Upon encountering an enemy, you will enter the battle screen with your party mixed in amongst the enemy’s party. All battles play out in real time, similar to the way Tales games work. It would seem at first that the way to victory is to simply mash the attack button until you beat the enemy. However, if you do this, you will die…a lot. I did this at first during the beginning of the game and I rarely survived for more than 9 or 10 battles before dying. The key to victory is to take advantage of two aspects of the battle system that will take time to utilize properly- Blindsides and Rush Mode. A blindside is performed by allowing an enemy to lock onto your character, then hitting the jump button to quickly move out of the line-of-sight of the enemy. This will allow you to perform a few critical hits on an enemy, greatly increasing the amount of damage you can do along with avoiding taking damage yourself. Rush Mode, on the other hand, is a result of taking and giving a lot of damage in battle. After giving and taking enough damage to fill up your Rush Mode meter, you’ll need to hit the square button to activate Rush Mode. Once you do, you’ll be immune to knockbacks from being attacked, benefit from increased critical hit chances, and you’ll also be able to chain together your special attacks and even combine your attacks with those of your other party members for even more damage. Learning to employ and take advantage of these benefits will make combat easier and more enjoyable.
In addition to Blindsides and Rush Mode, you’ll have a bonus board that you can fill with tiles by performing different action in battle, thus giving you bonuses to various areas.
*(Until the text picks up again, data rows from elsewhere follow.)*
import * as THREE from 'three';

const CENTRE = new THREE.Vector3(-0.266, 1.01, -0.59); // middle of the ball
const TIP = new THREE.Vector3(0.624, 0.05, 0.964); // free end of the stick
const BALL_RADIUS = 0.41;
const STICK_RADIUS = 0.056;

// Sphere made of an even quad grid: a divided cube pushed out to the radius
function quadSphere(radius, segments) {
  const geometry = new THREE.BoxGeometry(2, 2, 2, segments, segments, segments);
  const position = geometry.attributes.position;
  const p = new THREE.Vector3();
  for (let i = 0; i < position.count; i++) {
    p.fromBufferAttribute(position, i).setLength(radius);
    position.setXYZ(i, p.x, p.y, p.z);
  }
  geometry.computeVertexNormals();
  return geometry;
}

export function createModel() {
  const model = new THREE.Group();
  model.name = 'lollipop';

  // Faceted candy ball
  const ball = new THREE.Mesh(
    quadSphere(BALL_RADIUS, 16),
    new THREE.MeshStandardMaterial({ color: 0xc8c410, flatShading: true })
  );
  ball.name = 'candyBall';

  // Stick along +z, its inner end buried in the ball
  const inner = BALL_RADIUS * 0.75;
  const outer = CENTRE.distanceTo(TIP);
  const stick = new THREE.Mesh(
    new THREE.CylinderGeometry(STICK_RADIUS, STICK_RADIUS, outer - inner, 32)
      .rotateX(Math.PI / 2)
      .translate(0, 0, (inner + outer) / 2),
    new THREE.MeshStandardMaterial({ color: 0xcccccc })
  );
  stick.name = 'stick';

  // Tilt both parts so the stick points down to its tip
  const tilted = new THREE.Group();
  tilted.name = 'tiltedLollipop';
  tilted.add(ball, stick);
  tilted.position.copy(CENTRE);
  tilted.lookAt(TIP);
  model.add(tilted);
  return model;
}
For instance, killing an enemy with a critical hit will net you a bonus of +10% to your experience and killing multiple enemies with a single attack will give you a bonus of +10% to the money you earn at the end of battles. These bonuses carry over from battle to battle, so it is possible to amass huge bonuses and keep them for long periods of time.
Unfortunately, the difficulty in The Last Hope International is very uneven. It starts off almost impossibly difficult, then becomes almost too easy for awhile, then gets impossibly difficult again. Additionally, in order for your party’s strength to keep pace with the increase in difficulty you’ll need to keep your bonus board almost entirely full of experience bonuses, doubling or more the amount of experience you get for each victory.
Graphically, The Last Hope International is a mixed bag. The environments and enemies all look great, but the characters look wooden and almost doll-like. They show almost no emotion and the character models just feel a little off.
As far as the audio is concerned, again the problem is with the characters. The sound effects and music sound great, but the voice-overs for the characters just don’t match with the rest of the game. They aren’t horrible, they just feel off.
Overall, Star Ocean: The Last Hope International is a worthwhile game for PS3 owners to pick up. If you’ve been waiting for a good action JRPG to play, this will definitely fit the bill. It does have some rough spots, but it is well worth a purchase for fans of the genre.
Plays Like: Tales games, previous Star Ocean games
Pros: Combat system is enjoyable, once you get the hang of it; Story is interesting and unconventional; Environments look great
Cons: Characters look like emotionless dolls; Voice over work needs some improvement; Difficulty needs smoothing out; Save points are few and far between